After Eli’s death, Samuel (who already has a broad and righteous reputation) attains full influence as the last and greatest judge of Israel. True to the formula of faithful leaders, he emphasizes worshipping God alone and none of the other foreign gods. Samuel’s “home base” was in Mizpah (right next to his childhood home of Ramah). When the Philistines try to attack there, God responds with thunder that throws the foreign army into confusion and hands the victory to Israel. Divine assistance vindicates Samuel’s leadership, as does success in battle against the Philistines. His influence is recognized throughout the region, and he makes annual visits around Israel as a “circuit rider” judge. One bit of trivia in closing: Samuel raises a stone as testimony of God’s help in succeeding over the Philistines, and calls it “Ebenezer”. It’s from this episode that the hymn writer for “Come, Thou Fount of Every Blessing” created the lyric, “Here I raise my Ebenezer, hither by thy help I’ve come.” Happy reading!
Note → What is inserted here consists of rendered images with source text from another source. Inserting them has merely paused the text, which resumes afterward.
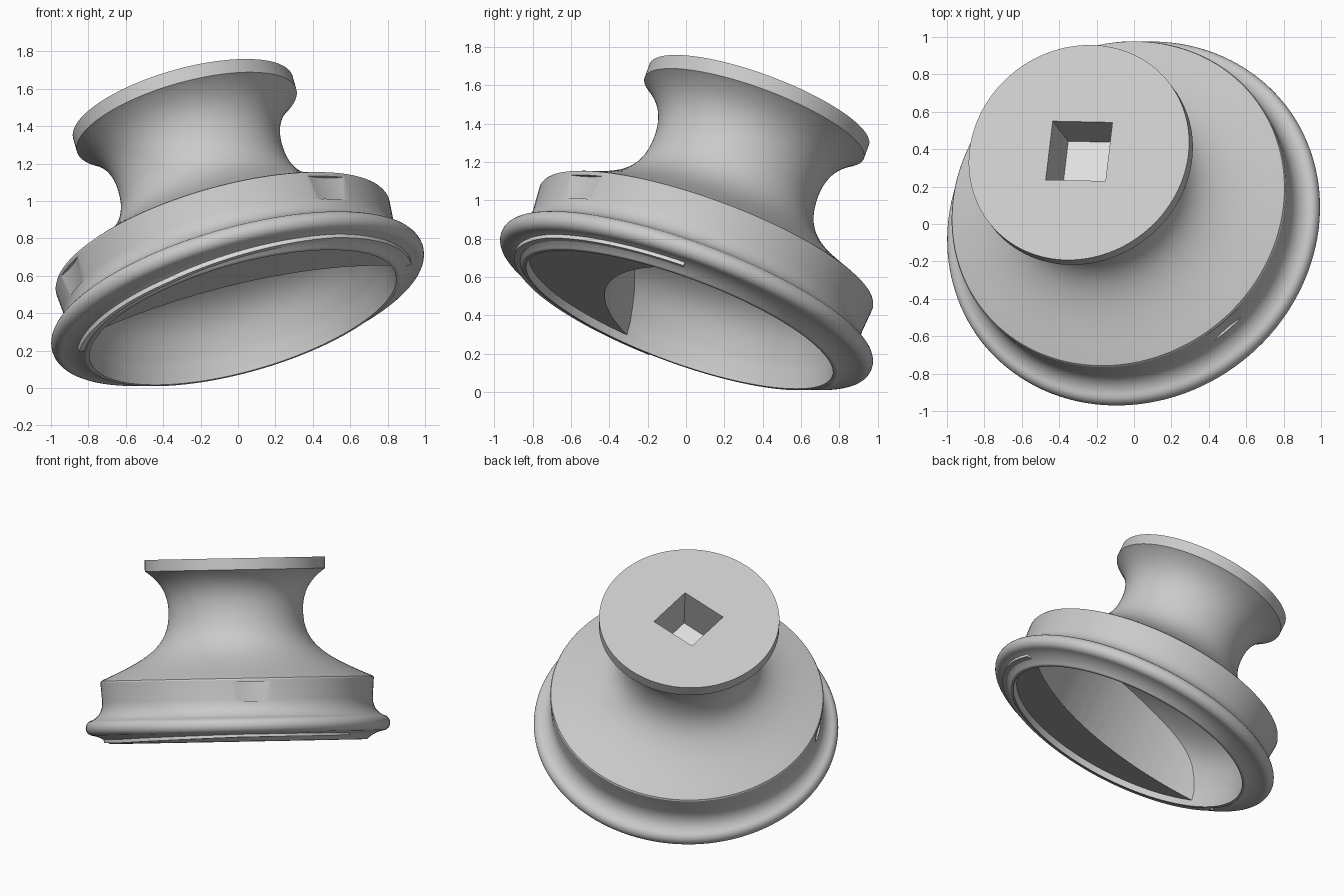
import bpy
import bmesh
import math
from mathutils import Vector, Matrix, geometry

if "Cube" in bpy.data.objects:
    bpy.data.objects.remove(bpy.data.objects["Cube"])

# Leaning axis shared by every part
AXIS = Vector((-0.259, 0.336, 0.906)).normalized()
LEAN = Vector((0, 0, 1)).rotation_difference(AXIS).to_matrix().to_4x4()
POSE = Matrix.Translation((0, 0, 0.47)) @ LEAN @ Matrix.Rotation(math.radians(-4), 4, "Z")


def material(name, value):
    mat = bpy.data.materials.new(name)
    mat.use_nodes = True
    mat.diffuse_color = (value, value, value, 1)
    mat.node_tree.nodes["Principled BSDF"].inputs["Base Color"].default_value = (value, value, value, 1)
    return mat


GREY = material("grey", 0.59)
PALE = material("pale grey", 0.75)


def finish(name, bm, mat, helper=False):
    bmesh.ops.recalc_face_normals(bm, faces=bm.faces)
    mesh = bpy.data.meshes.new(name)
    bm.to_mesh(mesh)
    bm.free()
    mesh.materials.append(mat)
    obj = bpy.data.objects.new(name, mesh)
    bpy.context.collection.objects.link(obj)
    obj.matrix_world = POSE
    obj.hide_render = helper
    return obj


def lathe(name, profile, mat, helper=False, steps=128):
    bm = bmesh.new()
    verts = [bm.verts.new((r, 0, z)) for r, z in profile]
    edges = [bm.edges.new(pair) for pair in zip(verts, verts[1:])]
    bmesh.ops.spin(bm, geom=verts + edges, axis=(0, 0, 1), cent=(0, 0, 0),
                   angle=math.tau, steps=steps, use_merge=True)
    bmesh.ops.remove_doubles(bm, verts=bm.verts, dist=0.0005)
    return finish(name, bm, mat, helper)


def cylinder(name, radius, x, y, z0, z1):
    bm = bmesh.new()
    bmesh.ops.create_cone(bm, cap_ends=True, segments=128, radius1=radius, radius2=radius,
                          depth=z1 - z0, matrix=Matrix.Translation((x, y, (z0 + z1) / 2)))
    return finish(name, bm, GREY, True)


def box(name, width, z0, z1, mat, helper=False):
    bm = bmesh.new()
    bmesh.ops.create_cube(bm, size=1, matrix=Matrix.Translation((0, 0.008, (z0 + z1) / 2))
                          @ Matrix.Diagonal((width, width, z1 - z0, 1)))
    return finish(name, bm, mat, helper)


def boolean(obj, cutter, operation="DIFFERENCE"):
    mod = obj.modifiers.new(cutter.name, "BOOLEAN")
    mod.operation = operation
    mod.object = cutter
    mod.solver = "EXACT"
    bpy.context.view_layer.objects.active = obj
    bpy.ops.object.modifier_apply(modifier=mod.name)
    bpy.data.objects.remove(cutter)


def curve(*points):
    return [tuple(p) for p in geometry.interpolate_bezier(*[Vector(p) for p in points], 16)]


# Turned body: lip, rolled rim, shoulder, waisted neck and top flange
rolled_rim = [(0.98 + 0.05 * math.cos(a), 0.008 + 0.052 * math.sin(a))
              for a in (math.radians(d) for d in range(-75, 76, 15))]
profile = [(0, -0.06), (0.845, -0.06), (0.85, -0.102), (0.868, -0.102)]
profile += curve((0.872, -0.1), (0.9, -0.075), (0.94, -0.05), rolled_rim[0])[:-1]
profile += rolled_rim
profile += curve(rolled_rim[-1], (0.945, 0.075), (0.915, 0.12), (0.915, 0.18))[1:]
profile += [(0.925, 0.315), (0.92, 0.325)]
profile += curve((0.90, 0.335), (0.58, 0.475), (0.455, 0.56), (0.455, 0.78))
profile += curve((0.455, 0.78), (0.455, 0.93), (0.53, 1.0), (0.595, 1.05))[1:]
profile += [(0.61, 1.06), (0.61, 1.138), (0, 1.138)]
body = lathe("body", profile, GREY)

# Domed hollow, closed off by a crescent shelf on the front side
hollow_profile = [(0, -0.2), (0.86, -0.2), (0.845, -0.06), (0.84, -0.04)]
hollow_profile += curve((0.835, 0), (0.78, 0.18), (0.74, 0.29), (0.42, 0.38)) + [(0.2, 0.42), (0, 0.43)]
hollow = lathe("hollow", hollow_profile, GREY, True)
boolean(hollow, cylinder("shelf_edge", 1.5, -0.21, 1.065, -0.5, 0.8), "INTERSECT")
boolean(body, hollow)

# Wide, shallow scallops in the shoulder wall
for angle in (-45, -152):
    a = math.radians(angle)
    boolean(body, cylinder("scallop", 0.6, 1.502 * math.cos(a), 1.502 * math.sin(a), 0.17, 0.3))

# Square drive socket with a pale floor
boolean(body, box("socket", 0.333, 0.815, 1.3, GREY, True))
box("socket_floor", 0.331, 0.812, 0.82, PALE)

# Pale band round the front half, climbing from the lip to the rolled rim
bm = bmesh.new()
ring = [bm.verts.new(p) for p in ((0.885, 0, -0.085), (0.922, 0, -0.085), (0.926, 0, -0.045), (0.885, 0, -0.045))]
section = [bm.faces.new(ring)]
bmesh.ops.rotate(bm, verts=ring, cent=(0, 0, 0), matrix=Matrix.Rotation(math.radians(-168), 3, "Z"))
bmesh.ops.spin(bm, geom=section, axis=(0, 0, 1), cent=(0, 0, 0), angle=math.radians(170), steps=64)
for v in bm.verts:
    climb = min(max((math.degrees(math.atan2(v.co.y, v.co.x)) + 110) / 60, 0), 1)
    v.co.x *= 0.985 + 0.04 * climb
    v.co.y *= 0.985 + 0.04 * climb
    v.co.z += 0.022 * climb - 0.01
band = finish("rim_band", bm, PALE)

for obj in (body, band):
    bpy.ops.object.select_all(action="DESELECT")
    obj.select_set(True)
    bpy.context.view_layer.objects.active = obj
    bpy.ops.object.shade_smooth_by_angle(angle=math.radians(30))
Please join discussion of this passage at the Daily Bible Facebook group, or comment below. The passage for tomorrow is 1 Samuel 8-11. Thanks for reading!